[Start of Attachment]

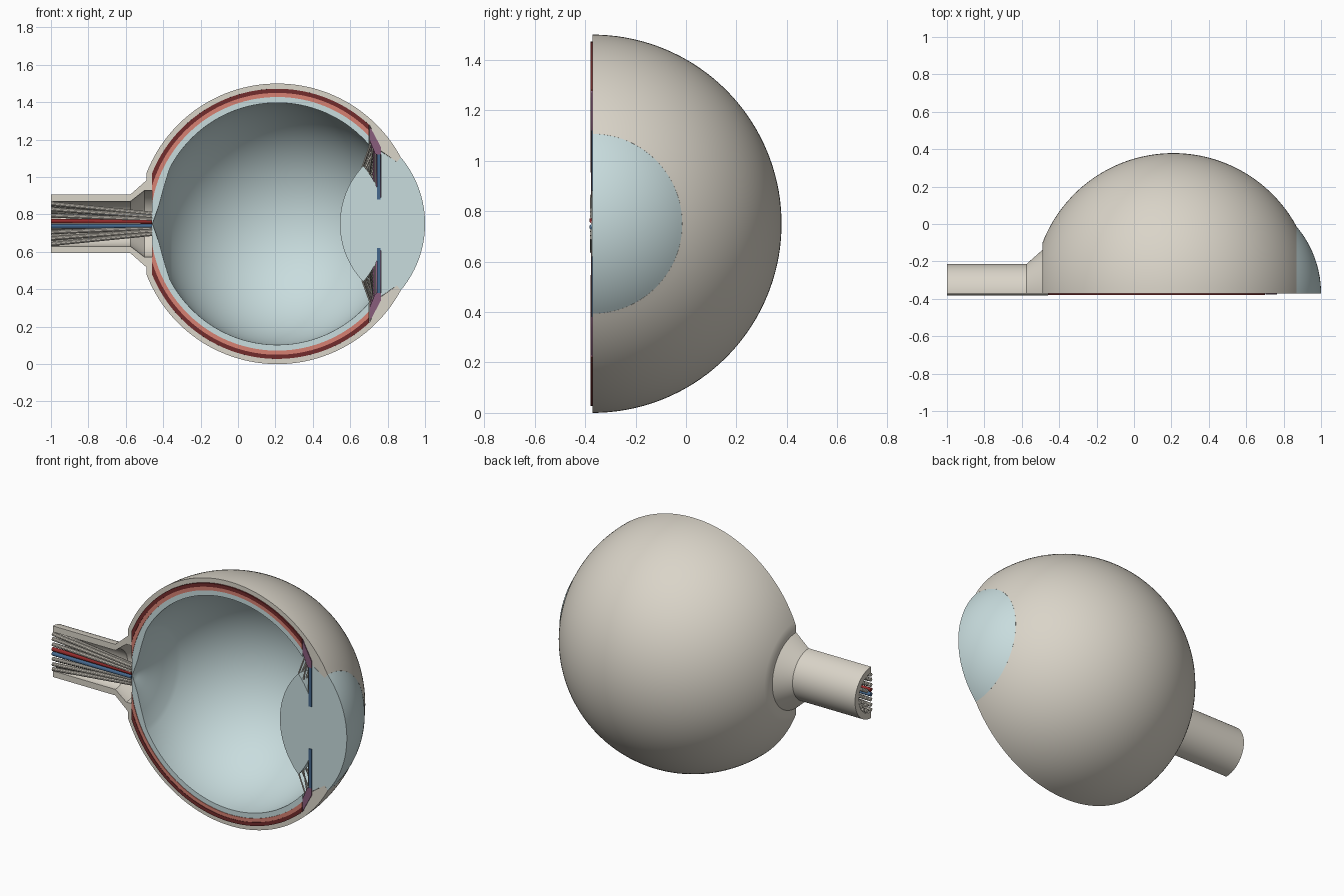
import bpy, bmesh, math
from mathutils import Vector

if "Cube" in bpy.data.objects:
    bpy.data.objects.remove(bpy.data.objects["Cube"])

Y0, Z0 = -0.371, 0.75      # optical axis runs along x at this y, z
CX = 0.21                  # globe centre


def mat(name, r, g, b):
    m = bpy.data.materials.new(name)
    m.diffuse_color = (r, g, b, 1)
    m.use_nodes = True
    m.node_tree.nodes["Principled BSDF"].inputs["Base Color"].default_value = m.diffuse_color
    return m


CREAM = mat("cream", 0.70, 0.66, 0.58)
PALE = mat("pale_blue", 0.58, 0.72, 0.73)
MAROON = mat("maroon", 0.17, 0.025, 0.025)
SALMON = mat("salmon", 0.68, 0.22, 0.17)
PURPLE = mat("purple", 0.25, 0.11, 0.20)
BLUE = mat("slate_blue", 0.06, 0.14, 0.27)
RED = mat("red", 0.30, 0.025, 0.025)


def finish(name, bm, material):
    bmesh.ops.recalc_face_normals(bm, faces=bm.faces)
    me = bpy.data.meshes.new(name)
    bm.to_mesh(me)
    bm.free()
    me.materials.append(material)
    ob = bpy.data.objects.new(name, me)
    bpy.context.collection.objects.link(ob)
    bpy.ops.object.select_all(action='DESELECT')
    ob.select_set(True)
    bpy.context.view_layer.objects.active = ob
    bpy.ops.object.shade_smooth_by_angle(angle=math.radians(28))
    return ob


def half_lathe(name, profile, material, lip=0.0, steps=72):
    """Sweep a closed (x, radius) outline half a turn and cap it on the cut plane."""
    bm = bmesh.new()
    spins = [(math.pi * i / steps, 0) for i in range(steps + 1)]
    if lip:
        spins = [(0, lip)] + spins + [(math.pi, lip)]
    rings = [[bm.verts.new((x, Y0 + r * math.sin(t) - off, Z0 + r * math.cos(t)))
              for x, r in profile] for t, off in spins]
    n = len(profile)
    for a, b in zip(rings, rings[1:]):
        for i in range(n):
            j = (i + 1) % n
            if profile[i][1] == 0 and profile[j][1] == 0:
                continue
            bm.faces.new((a[i], a[j], b[j], b[i]))
    bm.faces.new(rings[0])
    bm.faces.new(rings[-1])
    bmesh.ops.remove_doubles(bm, verts=bm.verts, dist=1e-5)
    return finish(name, bm, material)


def globe(R, x0, x1, n=48):
    """Arc of the globe with radius R between two x positions."""
    a0, a1 = (math.acos((x - CX) / R) for x in (x0, x1))
    return [(CX + R * math.cos(a0 + (a1 - a0) * i / n),
             R * math.sin(a0 + (a1 - a0) * i / n)) for i in range(n + 1)]


def dome(xv, xe, re, n=20):
    """Arc from its vertex on the axis out to an edge point."""
    s = abs(xv - xe)
    R = (re * re + s * s) / (2 * s)
    d = 1 if xv > xe else -1
    a = math.asin(re / R)
    return [(xv - d * R * (1 - math.cos(a * i / n)), R * math.sin(a * i / n))
            for i in range(n + 1)]


def polar(x, r, t):
    return Vector((x, Y0 + r * math.sin(t), Z0 + r * math.cos(t)))


def rods(name, ends, radius, material, sides=8):
    bm = bmesh.new()
    for p, q in ends:
        d = q - p
        m = d.to_track_quat('Z', 'Y').to_matrix().to_4x4()
        m.translation = (p + q) / 2
        bmesh.ops.create_cone(bm, cap_ends=True, segments=sides, radius1=radius,
                              radius2=radius, depth=d.length, matrix=m)
    return finish(name, bm, material)


# outer white coat with flared nerve sheath
half_lathe("sclera_and_sheath",
           [(-1, .157), (-.575, .157), (-.49, .232)] + globe(.75, -.49, .87, 64)
           + [(.85, .33), (.764, .39)] + globe(.722, .705, -.46, 64)
           + [(-.46, .178), (-.50, .178), (-.575, .12), (-1, .12)], CREAM)

# inner coats, standing slightly proud of the cut
half_lathe("choroid", globe(.722, -.46, .70) + globe(.70, .70, -.46), MAROON, .008)
half_lathe("retina", globe(.70, -.46, .70) + globe(.678, .70, -.46), SALMON, .006)
half_lathe("inner_lining", globe(.678, -.46, .70) + globe(.647, .70, -.365)
           + [(-.395, .20), (-.422, .10), (-.445, .035), (-.458, 0), (-.46, 0)],
           PALE, .003)

# ciliary ring and iris
half_lathe("ciliary_body", [(.702, .527), (.702, .45), (.735, .37), (.764, .37),
                            (.764, .41)], PURPLE, .005)
half_lathe("iris", [(.742, .13), (.763, .13), (.763, .375), (.742, .375)], BLUE, .004)

# lens, front chamber and cornea
lens_back, lens_front = dome(.545, .67, .31), dome(.785, .67, .31)
half_lathe("lens", lens_back + lens_front[-2::-1], PALE)
inner_cornea = dome(.965, .85, .33)
half_lathe("front_chamber", inner_cornea + [(.764, .388), (.764, .13), (.78, .06),
                                            (.785, 0)], PALE)
half_lathe("cornea", dome(1.0, .87, .356) + inner_cornea[::-1], PALE)

# fibres that hang the lens from the ciliary ring
threads = []
for i in range(30):
    t = math.pi * (i + .3) / 29.6
    for (xa, ra), (xb, rb) in (((.71, .43), (.665, .305)), ((.72, .405), (.70, .28)),
                               ((.735, .38), (.735, .21))):
        threads.append((polar(xa, ra, t), polar(xb, rb, t)))
rods("lens_threads", threads, .0045, CREAM, 6)

# optic nerve bundle narrowing toward the globe
fibres = []
for r, count in ((.045, 4), (.078, 7), (.108, 10)):
    for i in range(count):
        t = math.pi * i / (count - 1)
        fibres.append((polar(-1, r, t), polar(-.46, r * .5, t)))
rods("nerve_fibres", fibres, .011, CREAM, 10)

# central artery and vein
rods("central_artery", [(polar(-1, .015, 0), polar(-.46, .012, 0))], .012, RED, 12)
rods("central_vein", [(polar(-1, .013, math.pi), polar(-.46, .012, math.pi))], .012, BLUE, 12)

[End of Attachment]

What you are asked to do
Find the lines in the data that include "range", then copy each of them.

Your response
    spins = [(math.pi * i / steps, 0) for i in range(steps + 1)]
        for i in range(n):
             R * math.sin(a0 + (a1 - a0) * i / n)) for i in range(n + 1)]
            for i in range(n + 1)]
for i in range(30):
    for i in range(count):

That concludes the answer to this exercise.